Jennifer Aniston, Alicia Keys, Demi Moore and Film Independent Spirit Award-winner Patty Jenkins (Monster) have been signed to direct the Lifetime Original Movie Project Five, an anthology of five short films exploring the impact of breast cancer on people's lives. Aniston, Marta Kauffman (Friends), Paula Wagner (The Last Samurai, Mission: Impossible), Kristin Hahn (The Departed, The Switch), Kevin Chinoy (Greg the Bunny, Warren the Ape) and Francesca Silvestri (Greg the Bunny, Warren the Ape) will executive produce the Sony Pictures Television production, Project Five, reuniting Aniston and Kauffman for the first time since Friends.
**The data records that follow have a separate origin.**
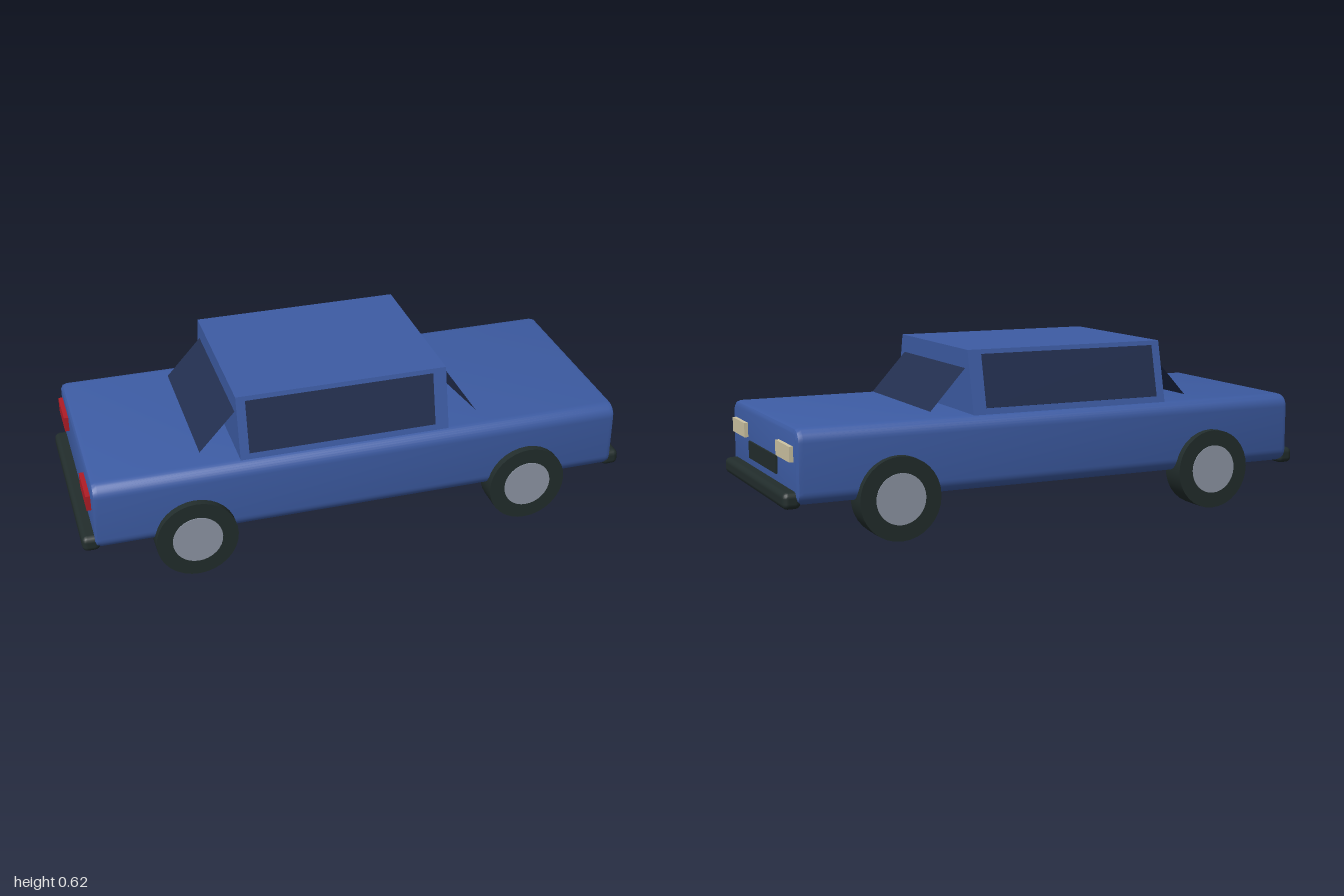
import * as THREE from 'three';
import { toCreasedNormals } from 'three/addons/utils/BufferGeometryUtils.js';
import { RoundedBoxGeometry } from 'three/addons/geometries/RoundedBoxGeometry.js';

const mat = (name, color, side = THREE.FrontSide) => {
  const m = new THREE.MeshStandardMaterial({ color, side });
  m.name = name;
  return m;
};

export function createModel() {
  const paint = mat('blue paint', 0x3d5ca4);
  const glass = mat('dark glass', 0x232f50, THREE.DoubleSide);
  const rubber = mat('black rubber', 0x222d2c);
  const steel = mat('hub steel', 0x8f97a6);
  const lamp = mat('headlight cream', 0xcdc3a3);
  const red = mat('tail light red', 0xb01c26);

  const car = new THREE.Group();
  car.name = 'car';
  const add = (name, geometry, material, x = 0, y = 0, z = 0, parent = car) => {
    const mesh = new THREE.Mesh(geometry, material);
    mesh.name = name;
    mesh.position.set(x, y, z);
    parent.add(mesh);
    return mesh;
  };

  // Lower body: rounded cross-section run along x, with bevelled ends
  const w = 0.391, y0 = 0.142, y1 = 0.397, r = 0.047;
  const section = new THREE.Shape();
  section.absarc(w - r, y0 + r, r, -Math.PI / 2, 0);
  section.absarc(w - r, y1 - r, r, 0, Math.PI / 2);
  section.absarc(-w + r, y1 - r, r, Math.PI / 2, Math.PI);
  section.absarc(-w + r, y0 + r, r, Math.PI, Math.PI * 1.5);
  const body = new THREE.ExtrudeGeometry(section, {
    depth: 1.87, curveSegments: 4, bevelEnabled: true,
    bevelThickness: 0.021, bevelSize: 0.016, bevelOffset: -0.016, bevelSegments: 2,
  });
  body.translate(0, 0, -0.935).rotateY(Math.PI / 2);
  add('body', toCreasedNormals(body, 0.5), paint);

  // Cabin: trapezoid section, narrower at the roof
  const cabinSection = new THREE.Shape([
    new THREE.Vector2(-0.359, 0.38), new THREE.Vector2(0.359, 0.38),
    new THREE.Vector2(0.304, 0.615), new THREE.Vector2(-0.304, 0.615),
  ]);
  const cabin = new THREE.ExtrudeGeometry(cabinSection, { depth: 0.757, bevelEnabled: false });
  cabin.rotateY(Math.PI / 2);
  add('cabin', cabin, paint, -0.437);

  // Side windows lie on the sloped cabin sides
  const lean = Math.atan2(0.055, 0.235);
  for (const s of [1, -1]) {
    const pane = add(s > 0 ? 'rightWindow' : 'leftWindow',
      new THREE.BoxGeometry(0.675, 0.187, 0.006), glass, -0.067, 0.508, s * 0.3295);
    pane.rotation.x = -s * lean;
  }

  // Sloping windscreen and rear window, standing off the cabin ends
  for (const s of [1, -1]) {
    const pane = new THREE.PlaneGeometry(0.567, 0.194);
    pane.rotateX(-Math.atan2(0.13, 0.143)).rotateY(s * Math.PI / 2);
    add(s > 0 ? 'windscreen' : 'rearWindow', pane, glass, -0.0575 + s * 0.4425, 0.479, 0);
  }

  // Bumpers
  for (const s of [1, -1]) {
    add(s > 0 ? 'frontBumper' : 'rearBumper',
      new RoundedBoxGeometry(0.063, 0.058, 0.74, 2, 0.02), rubber, s * 0.9685, 0.159, 0);
  }

  // Lights and grille
  for (const s of [1, -1]) {
    add('headlight', new THREE.BoxGeometry(0.03, 0.052, 0.156), lamp, 0.955, 0.31, s * 0.27);
    add('tailLight', new THREE.BoxGeometry(0.03, 0.056, 0.156), red, -0.957, 0.315, s * 0.27);
  }
  add('grille', new THREE.BoxGeometry(0.02, 0.061, 0.331), rubber, 0.953, 0.245, 0);

  // Wheels: tyre with a hub that shows on both faces
  const tyre = new THREE.CylinderGeometry(0.144, 0.144, 0.095, 32).rotateX(Math.PI / 2);
  const hub = new THREE.CylinderGeometry(0.088, 0.088, 0.1, 32).rotateX(Math.PI / 2);
  for (const x of [0.611, -0.611]) {
    for (const z of [0.37, -0.37]) {
      const wheel = new THREE.Group();
      wheel.name = (x > 0 ? 'front' : 'rear') + 'Wheel';
      wheel.position.set(x, 0.144, z);
      add('tyre', tyre, rubber, 0, 0, 0, wheel);
      add('hub', hub, steel, 0, 0, 0, wheel);
      car.add(wheel);
    }
  }
  return car;
}
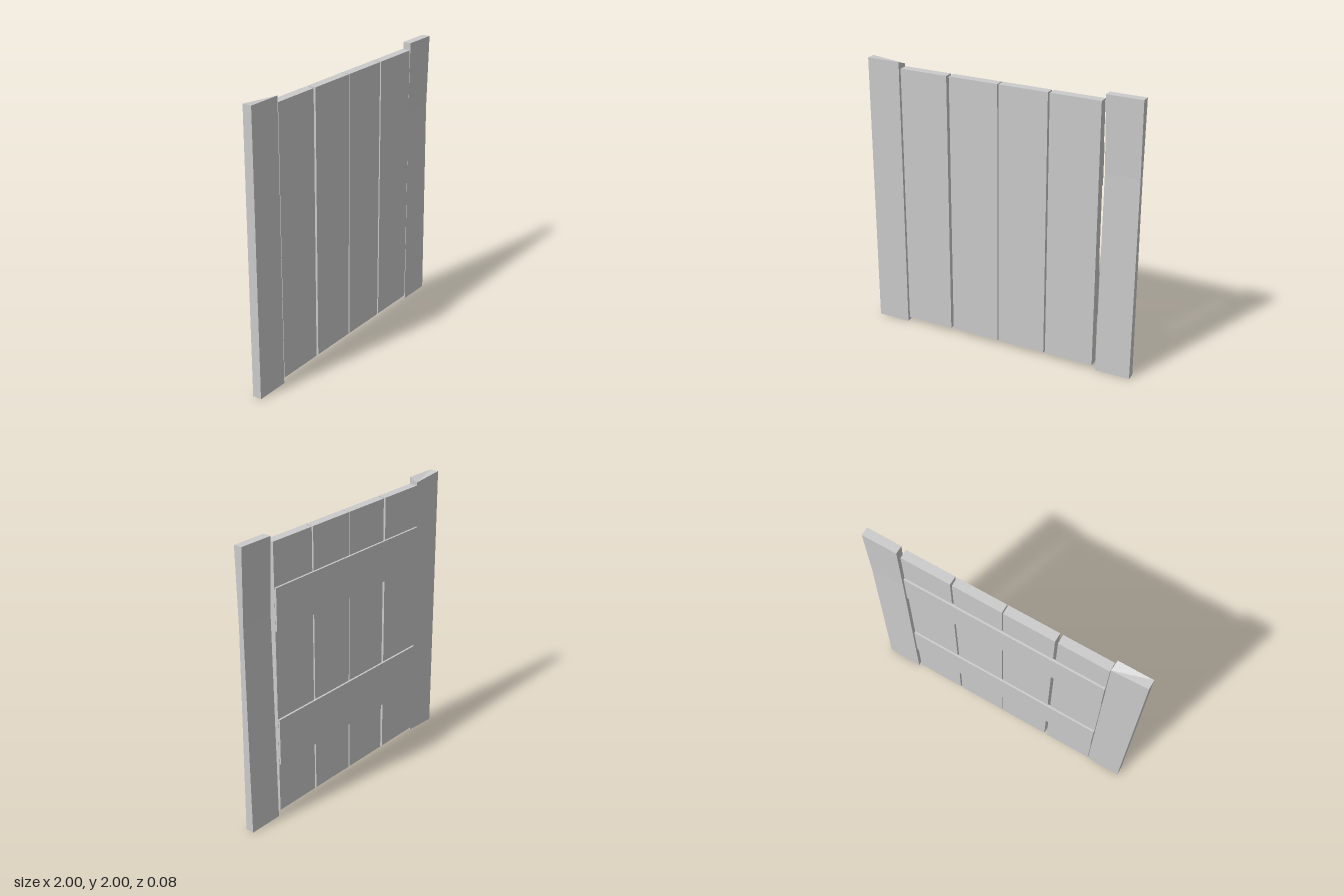
import * as THREE from 'three';

const material = new THREE.MeshStandardMaterial({ color: 0xcccccc, flatShading: true });

// Box given by its minimum and maximum on each axis
function board(name, [x0, x1], [y0, y1], [z0, z1]) {
  const mesh = new THREE.Mesh(new THREE.BoxGeometry(x1 - x0, y1 - y0, z1 - z0), material);
  mesh.position.set((x0 + x1) / 2, (y0 + y1) / 2, (z0 + z1) / 2);
  mesh.name = name;
  return mesh;
}

// Hewn post: a box with three levels whose corners are moved by a rule
function post(name, x, y, z, segments, reshape) {
  const mesh = board(name, x, y, z);
  const { width, height, depth } = mesh.geometry.parameters;
  mesh.geometry = new THREE.BoxGeometry(width, height, depth, 1, segments, 1);
  const pos = mesh.geometry.attributes.position;
  const v = new THREE.Vector3();
  for (let i = 0; i < pos.count; i++) {
    v.fromBufferAttribute(pos, i);
    reshape(v, Math.sign(v.x), Math.sign(v.z), v.y / height + 0.5);
    pos.setXYZ(i, v.x, v.y, v.z);
  }
  return mesh;
}

export function createModel() {
  const group = new THREE.Group();
  group.name = 'plankWall';

  // Upright planks
  const plankEdges = [[-0.745, -0.39], [-0.37, -0.008], [0, 0.355], [0.368, 0.725]];
  plankEdges.forEach((x, i) => group.add(board(`plank${i + 1}`, x, [0.035, 1.955], [-0.028, 0.036])));

  // Cross rails on the back
  group.add(board('lowerRail', [-0.745, 0.724], [0.395, 0.73], [-0.042, -0.024]));
  group.add(board('upperRail', [-0.745, 0.724], [1.36, 1.655], [-0.042, -0.024]));

  // Left post, pinched three quarters of the way up
  group.add(post('leftPost', [0.748, 1], [0, 2], [-0.033, 0.027], 2, (v, sx, sz, t) => {
    if (t > 0.4 && t < 0.6) {
      v.y = 0.47;
      v.z -= sz * 0.012;
      if (sx < 0) v.x += 0.009;
    }
  }));

  // Right post, with its inner back corner worn down at both ends
  group.add(post('rightPost', [-1, -0.756], [0, 2], [-0.025, 0.041], 1, (v, sx, sz, t) => {
    if (sx > 0 && sz < 0) {
      v.x += 0.008;
      v.y += t > 0.5 ? -0.025 : 0.015;
    }
  }));

  return group;
}
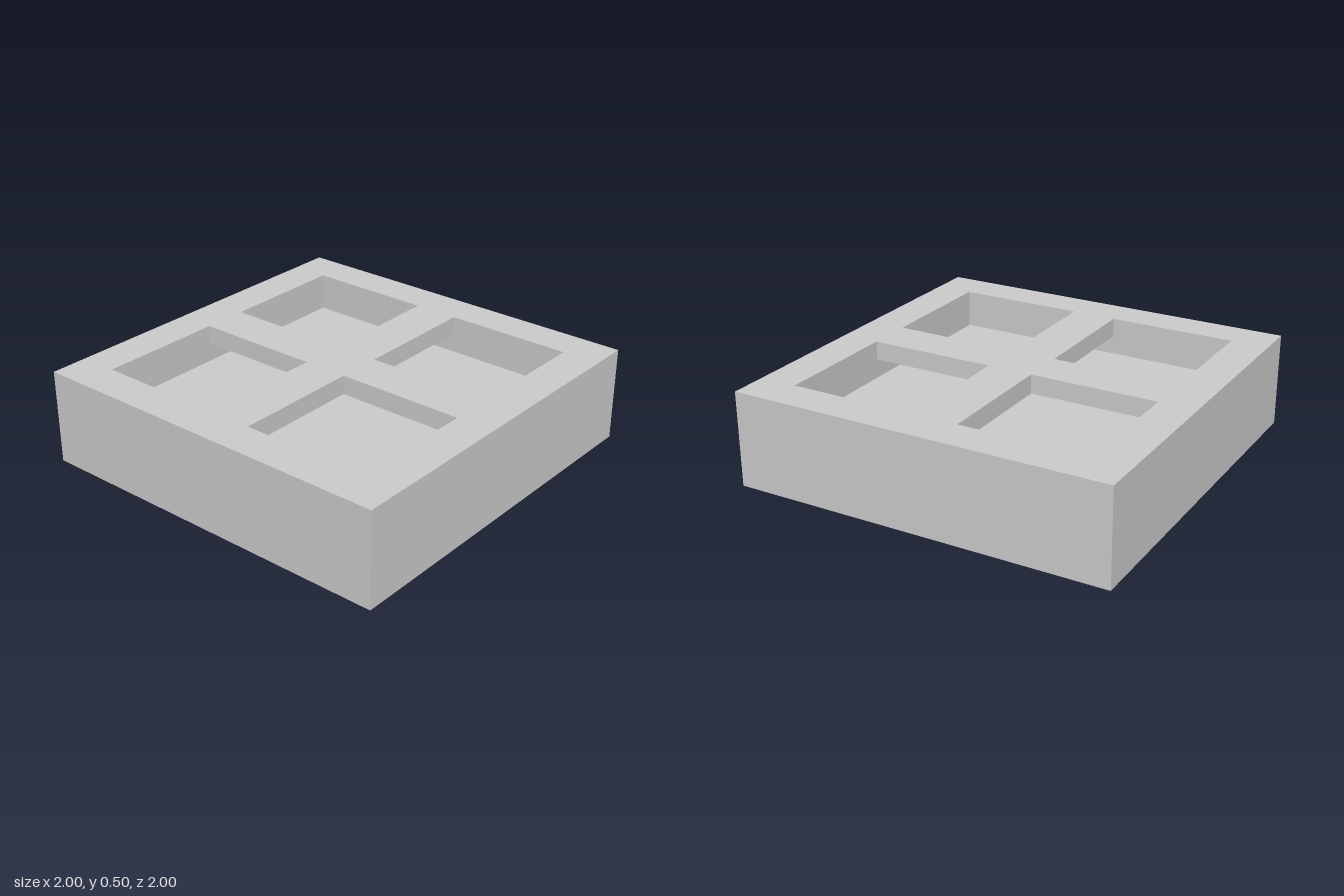
import * as THREE from 'three';

const HALF = 1, INNER = 0.8, BAR = 0.12;          // half widths in plan
const HEIGHT = 0.5, FLOOR = 0.3, BAR_BOTTOM = 0.4; // levels

const material = new THREE.MeshStandardMaterial({ color: 0xcccccc, flatShading: true });

const square = (h) => [[-h, -h], [h, -h], [h, h], [-h, h]].map(([x, y]) => new THREE.Vector2(x, y));

// Extrudes a plan outline upwards between two levels
function slab(name, shape, bottom, top) {
  const geometry = new THREE.ExtrudeGeometry(shape, { depth: top - bottom, bevelEnabled: false });
  geometry.rotateX(-Math.PI / 2).translate(0, bottom, 0);
  const mesh = new THREE.Mesh(geometry, material);
  mesh.name = name;
  return mesh;
}

export function createModel() {
  const group = new THREE.Group();
  group.name = 'dividedTray';

  // Outer walls: square ring over the full height
  const ring = new THREE.Shape(square(HALF));
  ring.holes.push(new THREE.Path(square(INNER)));
  group.add(slab('outerWalls', ring, 0, HEIGHT));

  // Thick floor inside the ring
  group.add(slab('floor', new THREE.Shape(square(INNER)), 0, FLOOR));

  // Cross divider bridging the opening, with a gap left beneath it
  const outline = [];
  for (let i = 0; i < 4; i++) {
    for (const [x, y] of [[INNER, -BAR], [INNER, BAR], [BAR, BAR]]) {
      outline.push(new THREE.Vector2(x, y).rotateAround(new THREE.Vector2(), i * Math.PI / 2));
    }
  }
  group.add(slab('crossDivider', new THREE.Shape(outline), BAR_BOTTOM, HEIGHT));

  return group;
}
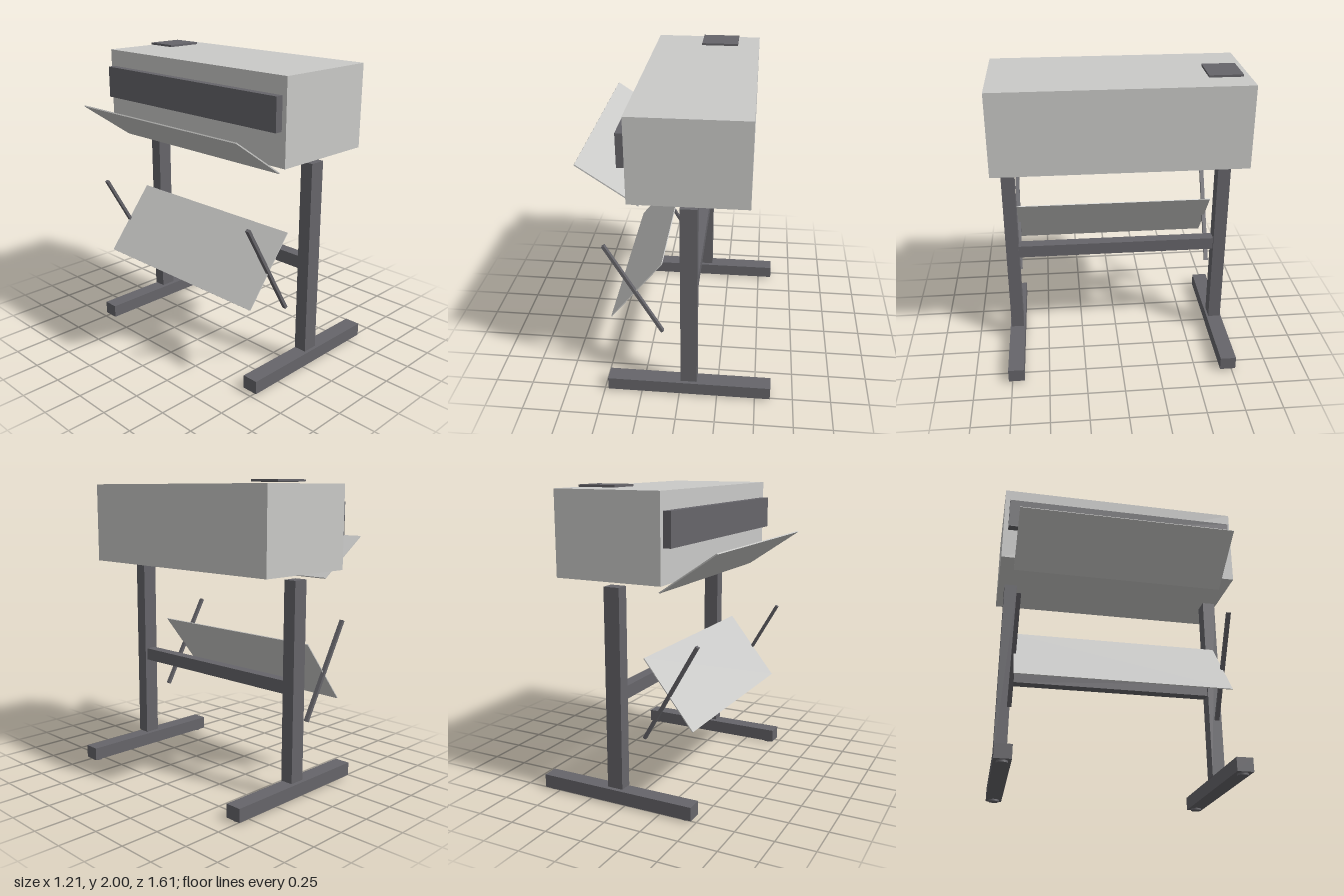
import * as THREE from 'three';

const shell = new THREE.MeshStandardMaterial({ color: 0xcacac8 });
shell.name = 'light grey shell';
const frame = new THREE.MeshStandardMaterial({ color: 0x66656a });
frame.name = 'dark grey frame';

// Box given by its minimum and maximum corners.
function box(name, material, [x0, y0, z0], [x1, y1, z1]) {
  const mesh = new THREE.Mesh(new THREE.BoxGeometry(x1 - x0, y1 - y0, z1 - z0), material);
  mesh.position.set((x0 + x1) / 2, (y0 + y1) / 2, (z0 + z1) / 2);
  mesh.name = name;
  return mesh;
}

// Sloping slab running between two points in the xy plane.
function slab(name, material, [xa, ya], [xb, yb], thickness, depth, z = 0) {
  const length = Math.hypot(xb - xa, yb - ya);
  const mesh = new THREE.Mesh(new THREE.BoxGeometry(length, thickness, depth), material);
  mesh.position.set((xa + xb) / 2, (ya + yb) / 2, z);
  mesh.rotation.z = Math.atan2(yb - ya, xb - xa);
  mesh.name = name;
  return mesh;
}

export function createModel() {
  const model = new THREE.Group();
  model.name = 'plotterOnStand';

  // Printer housing, feed slot and control panel
  model.add(
    box('housing', shell, [-0.294, 1.44, -0.807], [0.424, 1.976, 0.807]),
    box('feedSlot', frame, [-0.345, 1.655, -0.775], [-0.294, 1.865, 0.775]),
    box('controlPanel', frame, [0.03, 1.986, -0.757], [0.278, 2, -0.543]),
  );

  // Paper tray and catch sheet
  model.add(
    slab('paperTray', shell, [-0.603, 1.634], [-0.235, 1.384], 0.008, 1.435),
    slab('catchSheet', shell, [-0.443, 0.548], [-0.11, 0.967], 0.006, 1.375),
  );

  // Stand: mirrored legs, feet, pads and catch rods
  for (const side of [-1, 1]) {
    const leg = new THREE.Group();
    leg.name = side > 0 ? 'frontLeg' : 'backLeg';
    const z = side * 0.721;
    leg.add(
      box('post', frame, [0.011, 0.112, z - 0.043], [0.117, 1.402, z + 0.043]),
      box('foot', frame, [-0.473, 0.013, z - 0.053], [0.6, 0.101, z + 0.053]),
      slab('catchRod', frame, [-0.471, 1.079], [-0.113, 0.455], 0.02, 0.028, side * 0.686),
    );
    for (const x of [-0.42, 0.55]) {
      const pad = new THREE.Mesh(new THREE.CylinderGeometry(0.035, 0.035, 0.013, 24), frame);
      pad.position.set(x, 0.0065, z);
      pad.name = 'footPad';
      leg.add(pad);
    }
    model.add(leg);
  }
  model.add(box('crossbar', frame, [0.026, 0.68, -0.678], [0.102, 0.765, 0.678]));

  return model;
}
The announcement was made today by Nancy Dubuc, President and General Manager of Lifetime Networks, an industry leader in raising awareness about breast cancer.
Through its deeply interconnected story arc developed by Kauffman, Project Five will use humor and drama to focus on the effect that breast cancer and its diagnosis have on relationships and the way women perceive themselves, while searching for strength, comfort, medical breakthroughs and, ultimately, a cure.
Under Kauffman's supervision, writers Stephen Godshaux (Spin City, Dead Like Me), Jill Gordon (Cupid, My So-Called Life), Howard Morris (Women are Crazy, Men are Stupid), Deirdre O'Connor (The Electric Company) and Wendy West (Dexter, The Closer) have written a film included in Project Five, which will be produced by Sony Pictures Television, Echo Films and Chestnut Ridge Productions. The film's fifth director will be announced in the coming weeks.
"Our hope with Project Five is to entertain, inform and inspire dialogue, research and prevention. Otherwise, our goals are small," said Aniston. "We want these films to move people and empower those affected by breast cancer to stand tall through this challenge, which impacts ALL of our lives, no matter who we are."
"I'm a big fan of this amazing group of powerful and creative women, and we are thrilled to be working with them on Project Five," said Dubuc. "It's an awesome feeling to be able to give them such a strong platform to do what they do best - entertain and tell great stories - so that we all educate viewers about breast cancer through these five films of courage, love and hope."
"We are proud to be partnering with this amazing creative team on a project of such importance and impact for women," said Helen Verno, executive vice president of movies and miniseries, Sony Pictures Television.
Breast cancer is one of the leading causes of deaths among women, affecting one in every eight females, with one in 35 of those women often dying from the disease. While breast cancer death rates are going down - likely a result of early detection - it's estimated that nearly 200,000 new cases are diagnosed annually, with 40,000 deaths attributed to the disease each year. Breast cancer is the most common cancer among African American women, who are more likely to die from the disease than other ethnicities due to later detection and delayed treatment. Among Hispanic women, breast cancer is the leading cause of cancer death. There are currently 2.5 million breast cancer survivors in the United States.
Long at the forefront in the ongoing battle to fight breast cancer for more than 17 years, Lifetime's Stop Breast Cancer for Life initiative has been dedicated to offering women the most up-to-date, comprehensive information about the disease. Reaching women and families across the country in partnership with its cable affiliates, advertising sponsors and leading non-profit organizations, Lifetime has collected more than 25 million petition signatures to urge Congress to pass the bipartisan Breast Cancer Patient Protection Act, which would end "drive-through mastectomies," the practice where women are sometimes forced to leave the hospital just hours after invasive breast surgery. Lifetime and its audience are now urging the health insurance industry to allow women to stay in the hospital up to 48 hours after a mastectomy as a standard of care.